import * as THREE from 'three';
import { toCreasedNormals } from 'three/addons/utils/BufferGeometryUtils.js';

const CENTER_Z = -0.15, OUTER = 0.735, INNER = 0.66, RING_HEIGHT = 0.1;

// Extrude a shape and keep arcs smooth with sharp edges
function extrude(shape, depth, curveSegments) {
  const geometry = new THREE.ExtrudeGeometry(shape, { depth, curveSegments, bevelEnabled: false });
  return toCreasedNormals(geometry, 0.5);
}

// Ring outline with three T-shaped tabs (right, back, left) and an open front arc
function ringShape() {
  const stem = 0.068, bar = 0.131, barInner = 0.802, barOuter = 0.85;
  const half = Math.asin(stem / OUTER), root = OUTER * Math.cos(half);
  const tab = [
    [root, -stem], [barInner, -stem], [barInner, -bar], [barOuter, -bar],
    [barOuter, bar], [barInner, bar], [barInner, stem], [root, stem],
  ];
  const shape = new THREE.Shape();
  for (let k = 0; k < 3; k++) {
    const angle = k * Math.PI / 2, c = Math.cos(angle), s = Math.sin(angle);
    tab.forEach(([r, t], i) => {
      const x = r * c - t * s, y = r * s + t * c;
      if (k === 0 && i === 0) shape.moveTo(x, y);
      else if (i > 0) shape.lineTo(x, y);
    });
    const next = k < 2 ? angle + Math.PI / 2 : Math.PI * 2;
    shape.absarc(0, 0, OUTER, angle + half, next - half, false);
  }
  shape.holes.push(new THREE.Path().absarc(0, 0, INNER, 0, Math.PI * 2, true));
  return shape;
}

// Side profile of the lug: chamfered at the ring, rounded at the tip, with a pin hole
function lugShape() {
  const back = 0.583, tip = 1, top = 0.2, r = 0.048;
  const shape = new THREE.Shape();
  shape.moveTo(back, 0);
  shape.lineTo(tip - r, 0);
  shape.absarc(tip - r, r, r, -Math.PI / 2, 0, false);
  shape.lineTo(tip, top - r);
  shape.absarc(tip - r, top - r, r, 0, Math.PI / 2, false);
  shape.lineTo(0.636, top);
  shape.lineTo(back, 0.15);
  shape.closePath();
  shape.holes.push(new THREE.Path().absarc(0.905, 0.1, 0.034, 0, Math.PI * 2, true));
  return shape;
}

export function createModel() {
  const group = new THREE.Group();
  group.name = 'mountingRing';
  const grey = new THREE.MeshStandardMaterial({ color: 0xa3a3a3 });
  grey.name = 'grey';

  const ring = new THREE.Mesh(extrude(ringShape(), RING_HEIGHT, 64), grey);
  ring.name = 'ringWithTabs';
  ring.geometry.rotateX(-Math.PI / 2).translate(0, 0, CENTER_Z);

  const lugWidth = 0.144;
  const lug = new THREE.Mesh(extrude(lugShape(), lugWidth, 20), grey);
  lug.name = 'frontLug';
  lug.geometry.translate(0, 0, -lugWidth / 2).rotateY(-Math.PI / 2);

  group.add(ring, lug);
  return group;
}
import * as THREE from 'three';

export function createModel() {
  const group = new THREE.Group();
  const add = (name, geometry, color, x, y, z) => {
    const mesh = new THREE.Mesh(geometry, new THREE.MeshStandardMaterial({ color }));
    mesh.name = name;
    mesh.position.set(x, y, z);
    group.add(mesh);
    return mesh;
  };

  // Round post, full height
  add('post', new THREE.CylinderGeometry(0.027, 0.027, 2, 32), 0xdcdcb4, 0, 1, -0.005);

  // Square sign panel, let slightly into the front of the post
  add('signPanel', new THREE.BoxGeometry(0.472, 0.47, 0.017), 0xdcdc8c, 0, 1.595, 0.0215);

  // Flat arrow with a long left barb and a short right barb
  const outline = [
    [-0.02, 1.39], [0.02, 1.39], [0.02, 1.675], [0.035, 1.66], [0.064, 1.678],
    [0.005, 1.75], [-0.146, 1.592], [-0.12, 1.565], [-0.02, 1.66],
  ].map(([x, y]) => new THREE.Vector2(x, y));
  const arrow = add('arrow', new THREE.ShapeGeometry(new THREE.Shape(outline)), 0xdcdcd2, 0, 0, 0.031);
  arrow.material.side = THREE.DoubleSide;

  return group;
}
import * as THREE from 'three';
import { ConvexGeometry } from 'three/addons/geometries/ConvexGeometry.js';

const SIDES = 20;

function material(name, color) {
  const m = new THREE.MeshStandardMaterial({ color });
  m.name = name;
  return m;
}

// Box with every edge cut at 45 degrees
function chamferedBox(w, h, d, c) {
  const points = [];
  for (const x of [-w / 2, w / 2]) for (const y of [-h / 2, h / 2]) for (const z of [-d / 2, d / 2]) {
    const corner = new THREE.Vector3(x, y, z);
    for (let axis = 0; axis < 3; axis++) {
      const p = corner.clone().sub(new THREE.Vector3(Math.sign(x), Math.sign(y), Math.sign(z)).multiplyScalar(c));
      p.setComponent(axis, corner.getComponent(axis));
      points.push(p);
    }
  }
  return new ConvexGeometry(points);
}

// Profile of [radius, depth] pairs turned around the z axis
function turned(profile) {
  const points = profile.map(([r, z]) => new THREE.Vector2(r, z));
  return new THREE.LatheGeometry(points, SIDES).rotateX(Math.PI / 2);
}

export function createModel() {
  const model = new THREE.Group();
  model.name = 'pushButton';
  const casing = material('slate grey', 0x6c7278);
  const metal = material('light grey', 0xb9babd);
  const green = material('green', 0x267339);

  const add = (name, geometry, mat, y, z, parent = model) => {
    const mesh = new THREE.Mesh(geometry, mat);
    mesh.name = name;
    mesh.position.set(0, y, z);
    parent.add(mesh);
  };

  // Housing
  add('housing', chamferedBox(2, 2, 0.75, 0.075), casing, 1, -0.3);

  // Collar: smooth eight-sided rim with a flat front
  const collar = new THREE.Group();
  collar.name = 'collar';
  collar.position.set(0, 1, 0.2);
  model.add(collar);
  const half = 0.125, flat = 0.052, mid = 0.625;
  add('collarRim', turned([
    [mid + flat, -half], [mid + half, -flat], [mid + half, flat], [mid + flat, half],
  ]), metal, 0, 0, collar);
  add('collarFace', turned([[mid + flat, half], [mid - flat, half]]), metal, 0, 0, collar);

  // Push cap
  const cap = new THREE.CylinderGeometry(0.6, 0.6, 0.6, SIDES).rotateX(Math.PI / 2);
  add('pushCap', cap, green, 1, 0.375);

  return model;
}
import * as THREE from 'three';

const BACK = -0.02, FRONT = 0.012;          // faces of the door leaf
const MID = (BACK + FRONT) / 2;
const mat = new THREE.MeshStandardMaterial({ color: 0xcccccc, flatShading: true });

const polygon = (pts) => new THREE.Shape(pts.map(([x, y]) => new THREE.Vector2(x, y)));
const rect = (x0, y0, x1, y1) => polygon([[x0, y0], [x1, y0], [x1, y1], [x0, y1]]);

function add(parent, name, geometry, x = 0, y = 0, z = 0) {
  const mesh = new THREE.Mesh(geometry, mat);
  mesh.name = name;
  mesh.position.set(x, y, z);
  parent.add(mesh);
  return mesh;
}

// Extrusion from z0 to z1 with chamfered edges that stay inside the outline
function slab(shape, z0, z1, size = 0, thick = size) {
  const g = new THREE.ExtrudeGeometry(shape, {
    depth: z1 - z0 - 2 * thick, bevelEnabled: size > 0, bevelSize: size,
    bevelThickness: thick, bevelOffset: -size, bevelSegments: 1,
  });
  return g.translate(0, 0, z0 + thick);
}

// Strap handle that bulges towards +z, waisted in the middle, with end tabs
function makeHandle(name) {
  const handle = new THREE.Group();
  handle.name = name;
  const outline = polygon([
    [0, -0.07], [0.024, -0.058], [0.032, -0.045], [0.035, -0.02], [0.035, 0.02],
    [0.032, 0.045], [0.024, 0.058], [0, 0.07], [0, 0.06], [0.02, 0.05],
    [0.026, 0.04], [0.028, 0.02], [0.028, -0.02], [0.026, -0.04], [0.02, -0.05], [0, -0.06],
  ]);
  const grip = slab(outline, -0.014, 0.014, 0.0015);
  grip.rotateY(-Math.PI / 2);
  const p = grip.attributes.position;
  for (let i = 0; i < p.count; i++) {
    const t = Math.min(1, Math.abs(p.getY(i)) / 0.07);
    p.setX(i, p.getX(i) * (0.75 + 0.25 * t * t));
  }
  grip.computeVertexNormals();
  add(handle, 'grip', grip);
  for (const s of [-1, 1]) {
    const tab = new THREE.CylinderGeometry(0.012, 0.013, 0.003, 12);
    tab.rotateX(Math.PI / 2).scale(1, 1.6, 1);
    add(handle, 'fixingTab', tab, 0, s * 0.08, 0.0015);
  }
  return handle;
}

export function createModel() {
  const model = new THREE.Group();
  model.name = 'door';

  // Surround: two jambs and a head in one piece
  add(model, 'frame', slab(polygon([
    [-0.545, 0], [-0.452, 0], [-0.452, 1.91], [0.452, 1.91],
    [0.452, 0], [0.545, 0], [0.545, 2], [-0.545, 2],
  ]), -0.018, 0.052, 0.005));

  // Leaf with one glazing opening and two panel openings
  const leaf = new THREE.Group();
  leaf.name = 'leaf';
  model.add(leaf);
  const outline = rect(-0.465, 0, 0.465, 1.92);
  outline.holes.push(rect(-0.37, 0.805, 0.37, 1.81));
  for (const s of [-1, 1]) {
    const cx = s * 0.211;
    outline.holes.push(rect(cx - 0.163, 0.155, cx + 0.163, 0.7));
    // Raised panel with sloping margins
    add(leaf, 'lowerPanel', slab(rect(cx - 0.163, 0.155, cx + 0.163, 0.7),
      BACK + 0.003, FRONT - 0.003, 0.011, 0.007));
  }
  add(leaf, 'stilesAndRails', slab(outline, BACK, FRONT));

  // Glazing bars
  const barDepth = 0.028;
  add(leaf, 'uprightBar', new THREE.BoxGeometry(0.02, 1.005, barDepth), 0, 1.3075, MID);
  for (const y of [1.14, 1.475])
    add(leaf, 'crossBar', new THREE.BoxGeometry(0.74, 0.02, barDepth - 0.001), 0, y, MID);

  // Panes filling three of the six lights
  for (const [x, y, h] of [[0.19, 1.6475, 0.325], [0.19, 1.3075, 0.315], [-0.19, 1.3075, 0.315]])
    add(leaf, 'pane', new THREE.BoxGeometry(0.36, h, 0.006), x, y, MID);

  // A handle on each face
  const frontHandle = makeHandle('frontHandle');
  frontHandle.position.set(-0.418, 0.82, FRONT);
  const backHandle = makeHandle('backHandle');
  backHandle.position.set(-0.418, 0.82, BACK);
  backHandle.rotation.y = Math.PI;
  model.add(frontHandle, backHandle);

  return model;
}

────────────────────

**About this task**
Looking over the records, find each line with the word "that" and copy it.

**Your response**
// Extrusion from z0 to z1 with chamfered edges that stay inside the outline
// Strap handle that bulges towards +z, waisted in the middle, with end tabs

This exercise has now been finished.